France reported a surge in industrial production, led by manufacturing, and follows yesterday’s German news of an unexpected decline. The strength of the French economy has been a pleasant surprise this year. Industrial output jumped 1.9% in October. Economists had expected a small decline, and September series was revised to 0.8% from 0.6%.
The euro is moving lower. It finished last week just below $1.19 and tested $1.1730 in the European morning. It is near a three-week low. Some pressure is coming from the cross against sterling, which the single currency was sold briefly through GBP0.8700 for the first time in six months. There is a roughly 540 bln euro option struck at $1.1750 expiring today. Earlier this week, the euro fell through the uptrend line from last month, and then mid-week fell below the 38.2% retracement of the November rally (~$1.1805). Today, the euro was sold through the 50% retracement (~$1.1760) level. The 61.8% retracement is found near $1.1710 and corresponds to the low from November 21.
The US reports the November jobs data today. It often is among the most important high frequency economic reports. However, barring a significant surprise, the market’s focus is elsewhere. That said, within the jobs report, the hourly earnings may be the most important. It is expected to rise 0.3% and lift the year-over-year rate to 2.7%. Investors are very confident the Fed will raise rates next week.
Late yesterday, Congress extended the spending authorization until December 22. This prevents a government shutdown that could have taken place beginning tomorrow. Kicking the can down the road for such a short period was done to get the tax bill passed. If it is not passed by then, and we are somewhat skeptical that it will be, the “continuing resolution” can extend the spending authority further. The Treasury Department has said it will begin the now usual measures to operate within the debt ceiling.
After a swoon in equity markets in the first half of the week, a recovery is under way. The MSCI Asia Pacific Index rose for its second day (~0.6%) and recouped about half of this week’s losses coming into today. Still, it recorded back-to-back weekly losses for the first time since the end of June and the start of July. The Dow Jones Stoxx 600 is up almost 1% today, which would be the largest gain in almost two months. It is up nearly 1.6% this week after having fallen in three of past four weeks. The S&P 500 is off 0.2% this week before today’s session. We suspect it follow Asia and European markets higher and allow the US benchmark to extend its advancing streak for a third consecutive week.
Brazil IPCA inflation rose 2.80% y/y in November vs. 2.88% expected. It was the third straight month of inflation but still below the 4.5% target. COPOM was more dovish than expected, signaling a likely 25 bp cut at the next meeting February 7 if conditions allow.

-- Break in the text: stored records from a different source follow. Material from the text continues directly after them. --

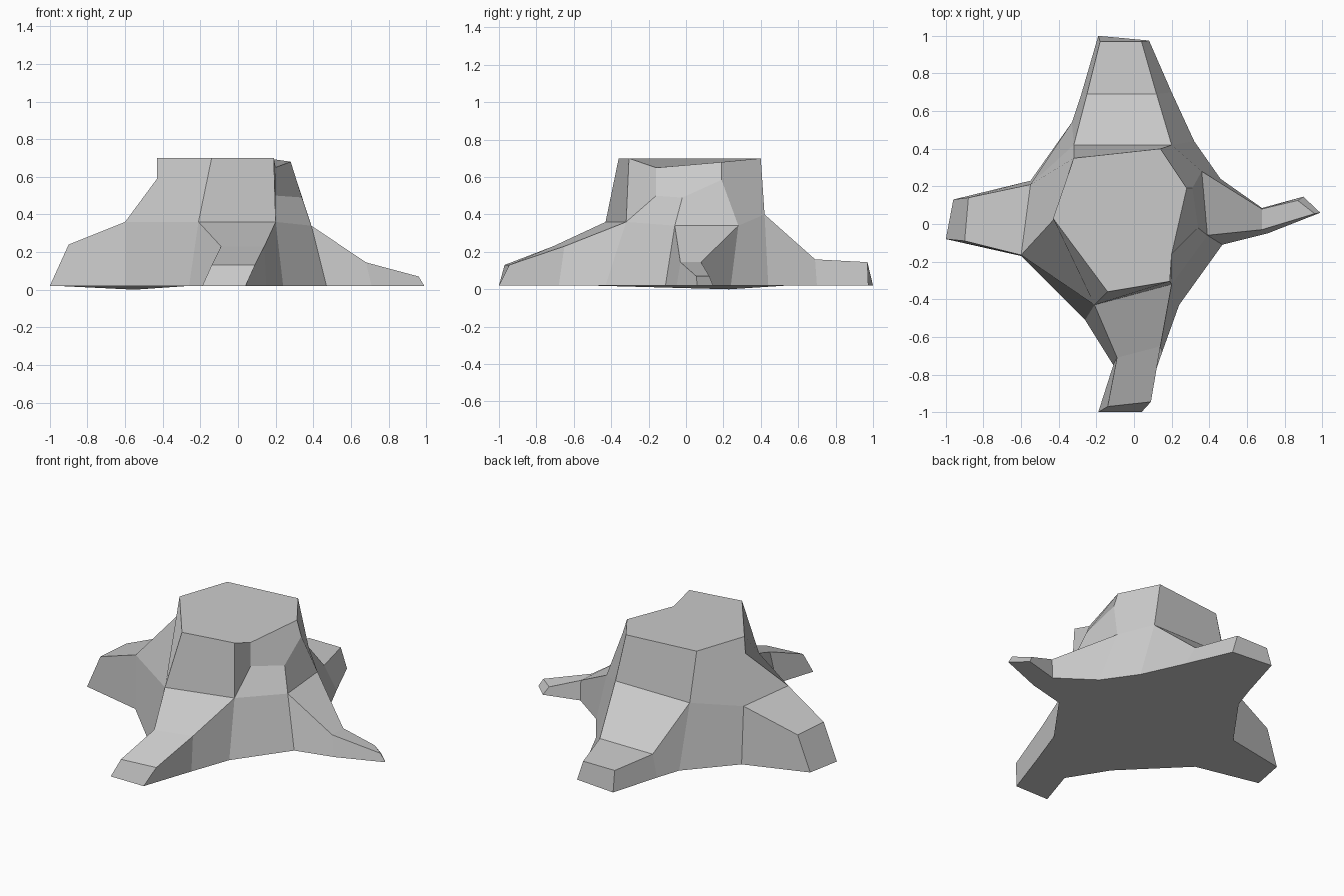
import bpy
import bmesh

BASE = 0.02  # height of the underside

cube = bpy.data.objects.get("Cube")
if cube:
    bpy.data.objects.remove(cube, do_unlink=True)


def make_material(name, rgb):
    mat = bpy.data.materials.new(name)
    mat.use_nodes = True
    colour = (*rgb, 1.0)
    mat.diffuse_color = colour
    mat.node_tree.nodes["Principled BSDF"].inputs["Base Color"].default_value = colour
    return mat


bm = bmesh.new()


def points(*coords):
    """Add vertices; a point given without height lies on the underside."""
    return [bm.verts.new(c if len(c) == 3 else (*c, BASE)) for c in coords]


def face(*verts):
    return bm.faces.new(verts)


def root(*sections):
    """Loft a root through sections running ground, top, top, ground."""
    rows = [points(*section) for section in sections]
    for inner, outer in zip(rows, rows[1:]):
        for i in range(len(inner) - 1):
            face(inner[i], outer[i], outer[i + 1], inner[i + 1])
    face(*rows[-1])
    return rows


# Four roots, counter-clockwise from the front
front = root(
    [(-.26, -.51), (-.21, -.43, .36), (.2, -.32, .36), (.24, -.43)],
    [(-.11, -.75), (-.09, -.71, .23), (.14, -.65, .23), (.15, -.68)],
    [(-.19, -1), (-.14, -.97, .13), (.09, -.945, .13), (.04, -1)])
left = root(
    [(.47, -.11), (.39, -.06, .34), (.36, .28, .34), (.46, .24)],
    [(.71, -.05), (.68, -.03, .145), (.68, .08, .145), (.68, .085)],
    [(.99, .06), (.96, .055, .07), (.87, .125, .07), (.9, .145)])
back = root(
    [(.32, .44), (.2, .42, .4), (-.32, .42, .4), (-.33, .54)],
    [(.2, .7), (.12, .69, .16), (-.25, .69, .16), (-.28, .69)],
    [(.08, .975), (.04, .97, .145), (-.18, .97, .145), (-.19, 1)])
right = root(
    [(-.55, .23, 0), (-.55, .21, .36), (-.6, -.165, .36), (-.6, -.17)],
    [(-.96, .13), (-.88, .14, .24), (-.9, -.09, .24), (-1, -.08)])
roots = [front, left, back, right]

# Lower trunk walls between neighbouring roots
for a, b in zip(roots, roots[1:] + roots[:1]):
    face(a[0][3], b[0][0], b[0][1], a[0][2])

# Rim of the cut top, counter-clockwise from the front right corner
rim = points((-.14, -.36, .7), (.19, -.305, .7), (.2, -.16, .65), (.28, .19, .68),
             (.14, .4, .7), (-.32, .35, .7), (-.43, .03, .7))
face(*rim)

# Upper trunk walls, with a notch and a bulge above the left root
notch, ledge, bulge, knee = points((.2, -.16, .5), (.34, -.02, .49),
                                   (.31, .19, .585), (-.43, .02, .59))
f1, f2 = front[0][1:3]
l1, l2 = left[0][1:3]
b1, b2 = back[0][1:3]
r1, r2 = right[0][1:3]
face(f1, f2, rim[1], rim[0])
face(f2, notch, rim[2], rim[1])
face(f2, l1, ledge, notch)
face(l1, l2, bulge, ledge)
face(notch, ledge, bulge, rim[3], rim[2])
face(l2, b1, rim[4], rim[3], bulge)
face(b1, b2, rim[5], rim[4])
face(b2, r1, r2, knee, rim[6], rim[5])
face(r2, f1, rim[0], rim[6], knee)

# Underside, following the ground outline of every root
outline = []
for rows in roots:
    outline += [row[0] for row in rows] + [row[3] for row in reversed(rows)]
face(*reversed(outline))
bmesh.ops.recalc_face_normals(bm, faces=bm.faces)

mesh = bpy.data.meshes.new("tree_stump")
bm.to_mesh(mesh)
bm.free()
mesh.materials.append(make_material("stump_grey", (.6, .6, .6)))
stump = bpy.data.objects.new("tree_stump", mesh)
bpy.context.collection.objects.link(stump)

With fiscal reforms delayed and inflation pressures rising, we think another cut would be risky. USD/BRL traded above 3.30 yesterday for the first time since November 16, testing the November 14 high near 3.3165. If we see a clean break of that level, then we look for a test of the November 3 high 3.3340.